So all in all, the new system clearly isn't empowering NIMBY's as much as feared. But it did foster plenty of far left anti-developer talk and angst from tenants facing rent increases. That materialized in an impressive win for incumbent Kshama Sawant (49.9 percent of the vote, compared to just 35 percent in her 2013 primary against then-incumbent Richard Conlin). It’s also likely what propelled Jon Grant, former head of the state Tenants Union and challenger to incumbent Tim Burgess, past Burgess’s other main challenger, John Roderick (Grant got 28 percent of the vote and Roderick 16 percent). Burgess, the current council president, received 48 percent of the vote—not far from a majority, but still a number that Grant and his supporters will capitalize on to show that Burgess’s support isn’t as strong as some might have thought. In fact, they are sure to point out, it’s even lower than support for the supposedly “divisive” Sawant. (Bradburd, in citywide Position 9, also has plenty of anti-developer sentiment in his message, but has won fewer major endorsements.)
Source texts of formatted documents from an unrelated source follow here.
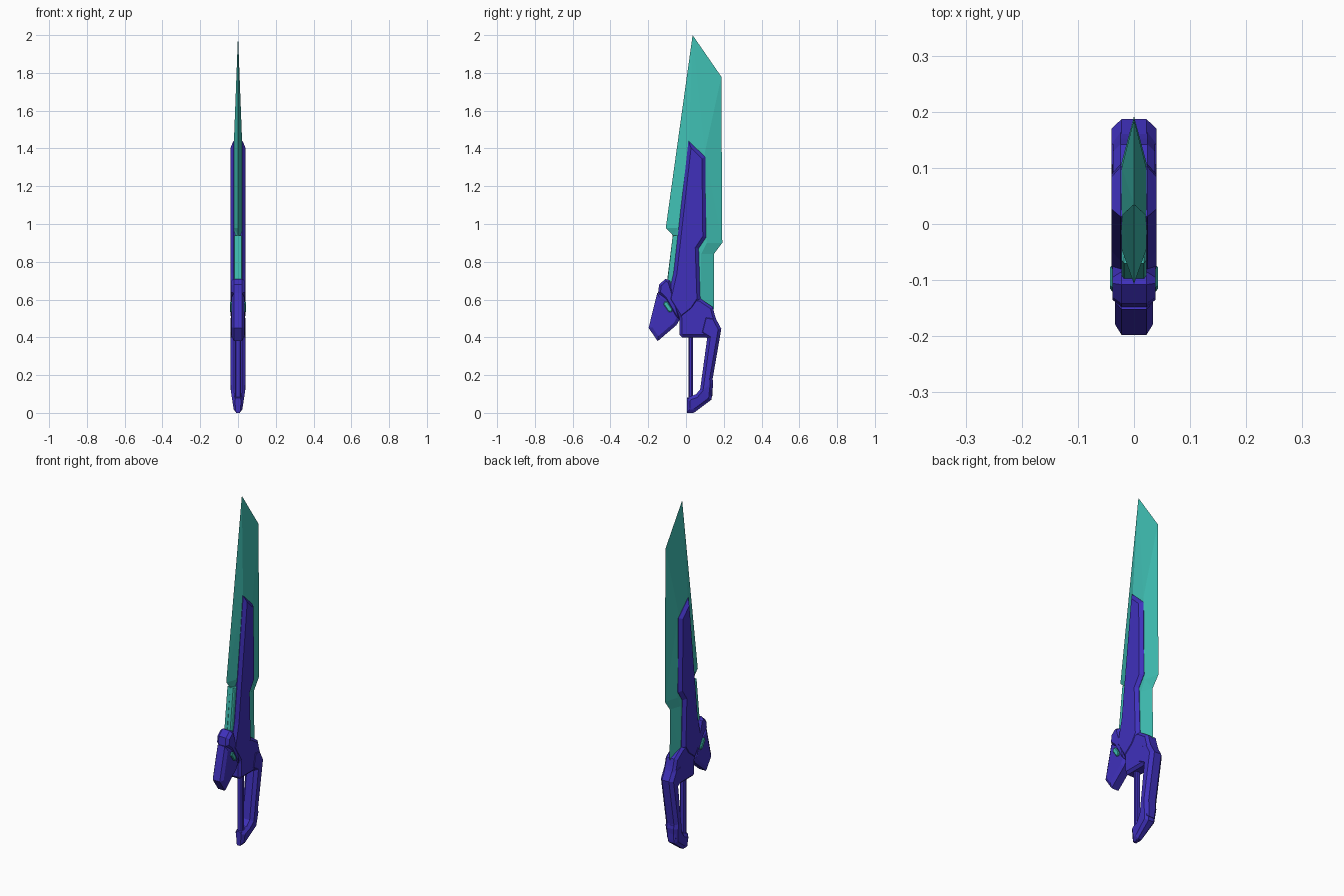
import bpy, bmesh
from mathutils import Vector

if "Cube" in bpy.data.objects:
    bpy.data.objects.remove(bpy.data.objects["Cube"])


def material(name, color):
    m = bpy.data.materials.new(name)
    m.diffuse_color = color
    m.use_nodes = True
    m.node_tree.nodes["Principled BSDF"].inputs["Base Color"].default_value = m.diffuse_color
    return m


TEAL = material("teal_crystal", (0.05, 0.52, 0.45, 1))
BLUE = material("indigo_metal", (0.05, 0.03, 0.50, 1))


def finish(name, bm, mat):
    bmesh.ops.recalc_face_normals(bm, faces=bm.faces)
    bmesh.ops.triangulate(bm, faces=[f for f in bm.faces if len(f.verts) > 3])
    me = bpy.data.meshes.new(name)
    bm.to_mesh(me)
    bm.free()
    me.materials.append(mat)
    ob = bpy.data.objects.new(name, me)
    bpy.context.collection.objects.link(ob)
    return ob


def inset(pts, d):
    """Offset a closed (y, z) outline inwards by d with mitred corners."""
    p = [Vector(q) for q in pts]
    n = len(p)
    area = sum(p[i].x * p[(i + 1) % n].y - p[(i + 1) % n].x * p[i].y for i in range(n))
    s = 1 if area > 0 else -1
    out = []
    for i in range(n):
        e0 = (p[i] - p[i - 1]).normalized()
        e1 = (p[(i + 1) % n] - p[i]).normalized()
        n0, n1 = Vector((-e0.y, e0.x)) * s, Vector((-e1.y, e1.x)) * s
        out.append(p[i] + (n0 + n1) * (d / max(0.4, 1 + n0.dot(n1))))
    return out


def plate(name, pts, edge, half, bevel, mat=BLUE, taper=False):
    """Slab across x with chamfered rims: outline at +-edge, inset face at +-half."""
    bm = bmesh.new()
    small = inset(pts, bevel)
    rings = []
    for x, ring in ((-half, small), (-edge, pts), (edge, pts), (half, small)):
        rings.append([bm.verts.new((x, y, z)) for y, z in ring])
    n = len(pts)
    for a, b in zip(rings, rings[1:]):
        for i in range(n):
            j = (i + 1) % n
            bm.faces.new((a[i], a[j], b[j], b[i]))
    bm.faces.new(rings[0])
    bm.faces.new(rings[-1])
    if taper:
        for v in bm.verts:
            if v.co.z < 0.13:
                v.co.x *= 0.5 + 0.5 * v.co.z / 0.13
    return finish(name, bm, mat)


# Blade: sharp rim on x = 0, flat cheeks on both sides
rim = [(.035, 2.0), (.187, 1.78), (.192, .90), (.147, .84), (.148, .55),
       (-.06, .55), (-.10, .70), (-.07, .94), (-.107, .98)]
cheek = [(.015, 1.43), (.10, 1.38), (.11, .90), (.08, .84), (.08, .55),
         (-.04, .55), (-.05, .70), (-.03, .94), (-.045, .98)]
bm = bmesh.new()
R = [bm.verts.new((0, y, z)) for y, z in rim]
sides = []
for s in (-1, 1):
    C = [bm.verts.new((s * .022, y, z)) for y, z in cheek]
    sides.append(C)
    bm.faces.new(C)
    bm.faces.new((R[0], C[1], C[0]))
    bm.faces.new((R[0], R[1], C[1]))
    for i in (1, 2, 3, 5, 6, 7):
        bm.faces.new((R[i], R[i + 1], C[i + 1], C[i]))
    bm.faces.new((R[8], R[0], C[0], C[8]))
L, Q = sides
bm.faces.new((R[4], Q[4], Q[5], R[5], L[5], L[4]))
finish("blade", bm, TEAL)

# Blunt front of the blade root
plate("blade_root", [(-.07, .94), (0, .94), (0, .56), (-.075, .56), (-.098, .70)],
      .018, .022, .006, TEAL)

# Long side plate clamping the blade
plate("blade_clamp", [(.013, 1.44), (.102, 1.355), (.107, .93), (.067, .87),
                      (.076, .60), (.04, .545), (-.03, .49), (-.098, .60),
                      (-.066, .74)], .024, .04, .018)

# Hub under the blade
plate("hub", [(-.035, .415), (-.022, .40), (.13, .40), (.175, .45), (.152, .52),
              (.142, .56), (.076, .605), (-.05, .62), (-.035, .49)],
      .024, .037, .014)

# Hand guard sweeping down to the pommel
plate("hand_guard", [(.095, .52), (.152, .51), (.187, .445), (.141, .18),
                     (.144, .155), (.135, .07), (.045, .003), (.005, .003),
                     (.005, .07), (.02, .085), (.05, .095), (.075, .125),
                     (.112, .395), (.07, .42)],
      .022, .04, .016, taper=True)
plate("guard_stud", [(.12, .19), (.142, .175), (.14, .09), (.12, .09)],
      .018, .026, .006)
plate("pommel", [(.005, 0), (.04, 0), (.06, .03), (.055, .10), (.005, .08)],
      .018, .026, .008, taper=True)

# Thin grip
plate("grip", [(.012, .07), (.036, .07), (.036, .42), (.012, .42)], .010, .016, .006)

# Forward fin, its bracket and the gem strips
plate("front_fin", [(-.152, .635), (-.198, .45), (-.15, .38), (-.05, .465),
                    (-.03, .50), (-.09, .61)], .022, .034, .018)
plate("fin_bracket", [(-.148, .635), (-.142, .68), (-.108, .71), (-.085, .70),
                      (-.055, .60), (-.03, .49), (-.06, .51), (-.115, .605)],
      .022, .038, .012)
for side in (-1, 1):
    gem = plate("gem_right" if side > 0 else "gem_left",
                [(-.120, .575), (-.112, .59), (-.098, .588), (-.073, .55),
                 (-.076, .533), (-.092, .535)], .004, .008, .004, TEAL)
    gem.location.x = side * .035
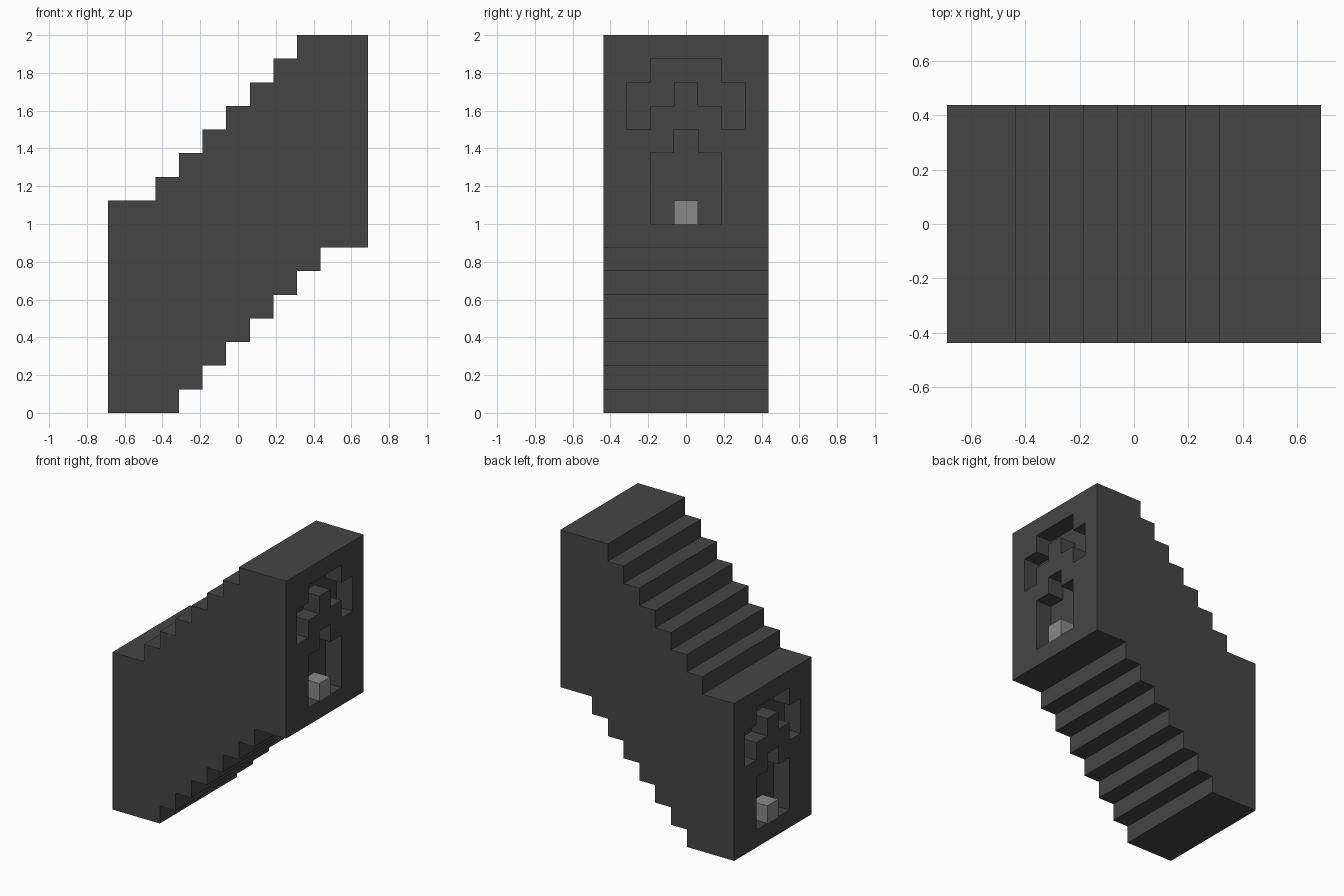
import bpy
import bmesh
from mathutils import Vector

U = 0.125                      # one block
LENGTH, WIDTH, HEIGHT = 11, 7, 9
RISE = 7                       # blocks climbed from the low end to the high end

default = bpy.data.objects.get("Cube")
if default:
    bpy.data.objects.remove(default, do_unlink=True)


def make_material(name, value):
    mat = bpy.data.materials.new(name)
    mat.use_nodes = True
    colour = (value, value, value, 1.0)
    mat.diffuse_color = colour
    mat.node_tree.nodes["Principled BSDF"].inputs["Base Color"].default_value = colour
    return mat


dark_grey = make_material("dark_grey", 0.06)
light_grey = make_material("light_grey", 0.25)

# Carved pattern of an end panel, top row first, '#' solid and '.' open
PATTERN = [
    "#######",
    "##...##",
    "#..#..#",
    "#.###.#",
    "###.###",
    "##...##",
    "##...##",
    "##...##",
    "#######",
]


def clamp(v):
    return max(0, min(RISE, v))


def solid(x, y, z):
    """True where the stepped body fills a block."""
    if not (0 <= x < LENGTH and 0 <= y < WIDTH):
        return False
    bottom = clamp(x - 2)
    top = clamp(x - 1) + HEIGHT
    if not bottom <= z < top:
        return False
    if x in (0, LENGTH - 1):   # carved end panels
        return PATTERN[HEIGHT - 1 - (z - bottom)][y] == "#"
    return True


def to_world(p):
    return Vector(((p[0] - LENGTH / 2) * U, (p[1] - WIDTH / 2) * U, p[2] * U))


def build_blocks(name, filled, material):
    """Skin a set of blocks with only its outer faces."""
    bm = bmesh.new()
    corners = {}

    def vert(p):
        if p not in corners:
            corners[p] = bm.verts.new(to_world(p))
        return corners[p]

    for cell in filled:
        for axis in range(3):
            for side in (0, 1):
                near = list(cell)
                near[axis] += 2 * side - 1
                if tuple(near) in filled:
                    continue
                b, c = (axis + 1) % 3, (axis + 2) % 3
                loop = []
                for db, dc in ((0, 0), (1, 0), (1, 1), (0, 1)):
                    p = list(cell)
                    p[axis] += side
                    p[b] += db
                    p[c] += dc
                    loop.append(vert(tuple(p)))
                bm.faces.new(loop if side else loop[::-1])
    mesh = bpy.data.meshes.new(name)
    bm.to_mesh(mesh)
    bm.free()
    mesh.materials.append(material)
    obj = bpy.data.objects.new(name, mesh)
    bpy.context.collection.objects.link(obj)
    return obj


# Stepped body with a carved panel at each end
body = {(x, y, z)
        for x in range(LENGTH)
        for y in range(WIDTH)
        for z in range(RISE + HEIGHT)
        if solid(x, y, z)}
build_blocks("stepped_body", body, dark_grey)

# Pale block on the sill of each lower opening
for name, x, floor in (("low_end_block", 0, 0), ("high_end_block", LENGTH - 1, RISE)):
    build_blocks(name, {(x, WIDTH // 2, floor + 1)}, light_grey)
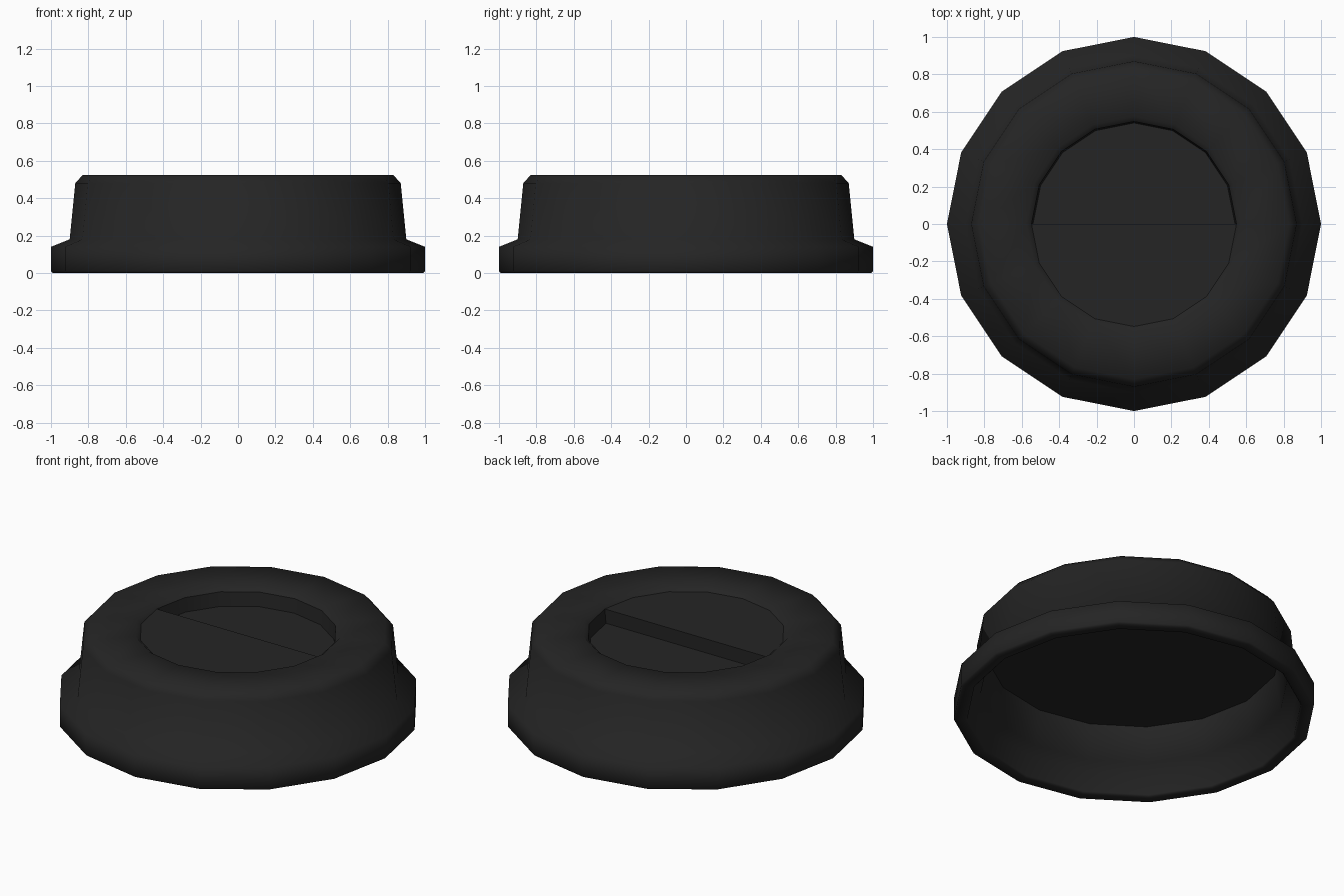
import bpy, bmesh, math

if "Cube" in bpy.data.objects:
    bpy.data.objects.remove(bpy.data.objects["Cube"])

SIDES = 16

black = bpy.data.materials.new("matte black plastic")
black.diffuse_color = (0.018, 0.018, 0.018, 1)
black.use_nodes = True
black.node_tree.nodes["Principled BSDF"].inputs["Base Color"].default_value = black.diffuse_color


def ring(bm, r, z, first=0, last=SIDES):
    """Vertices on a circle from step first up to (not including) step last."""
    pts = [2 * math.pi * i / SIDES for i in range(first, last)]
    return [bm.verts.new((r * math.cos(a), r * math.sin(a), z)) for a in pts]


def bridge(bm, a, b, closed=True):
    n = len(a)
    for i in range(n if closed else n - 1):
        j = (i + 1) % n
        bm.faces.new((a[i], a[j], b[j], b[i]))


def finish(bm, name, angle):
    mesh = bpy.data.meshes.new(name)
    bm.to_mesh(mesh)
    bm.free()
    mesh.materials.append(black)
    ob = bpy.data.objects.new(name, mesh)
    bpy.context.collection.objects.link(ob)
    bpy.ops.object.select_all(action='DESELECT')
    bpy.context.view_layer.objects.active = ob
    ob.select_set(True)
    bpy.ops.object.shade_smooth_by_angle(angle=math.radians(angle))
    return ob


# Lid shell: ceiling, inner wall, rolled rim, outer wall, top ring
profile = [(0.815, 0.38), (0.85, 0.17), (0.915, 0.14), (0.925, 0.01),
           (0.935, 0.0), (0.99, 0.0), (1.0, 0.01), (1.0, 0.14), (0.90, 0.18),
           (0.87, 0.48), (0.83, 0.525), (0.575, 0.525), (0.548, 0.50)]
bm = bmesh.new()
rings = [ring(bm, r, z) for r, z in profile]
bm.faces.new(list(reversed(rings[0])))
for a, b in zip(rings, rings[1:]):
    bridge(bm, b, a)
bmesh.ops.recalc_face_normals(bm, faces=bm.faces[:])
# the open shell is oriented by its top ring, which must face up
top = max(bm.faces, key=lambda f: f.calc_center_median().z)
if top.normal.z < 0:
    bmesh.ops.reverse_faces(bm, faces=bm.faces[:])
finish(bm, "lid_shell", 72)

# Raised front half and sunken back half of the centre disc
half = SIDES // 2
bm = bmesh.new()
bm.faces.new(ring(bm, 0.548, 0.50, half, SIDES + 1))
upper = ring(bm, 0.548, 0.50, 0, half + 1)
lower = ring(bm, 0.54, 0.415, 0, half + 1)
bridge(bm, upper, lower, closed=False)
bm.faces.new(lower)
bm.faces.new((upper[0], lower[0], lower[-1], upper[-1]))
bmesh.ops.remove_doubles(bm, verts=bm.verts[:], dist=0.0001)
bmesh.ops.recalc_face_normals(bm, faces=bm.faces[:])
floor = min(bm.faces, key=lambda f: f.calc_center_median().z)
if floor.normal.z < 0:
    bmesh.ops.reverse_faces(bm, faces=bm.faces[:])
finish(bm, "drinking_recess", 40)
The apparent moral of this story: citywide, voters want to hear a lot less from NIMBYs and a lot more about how to curb the surging costs of living in Seattle.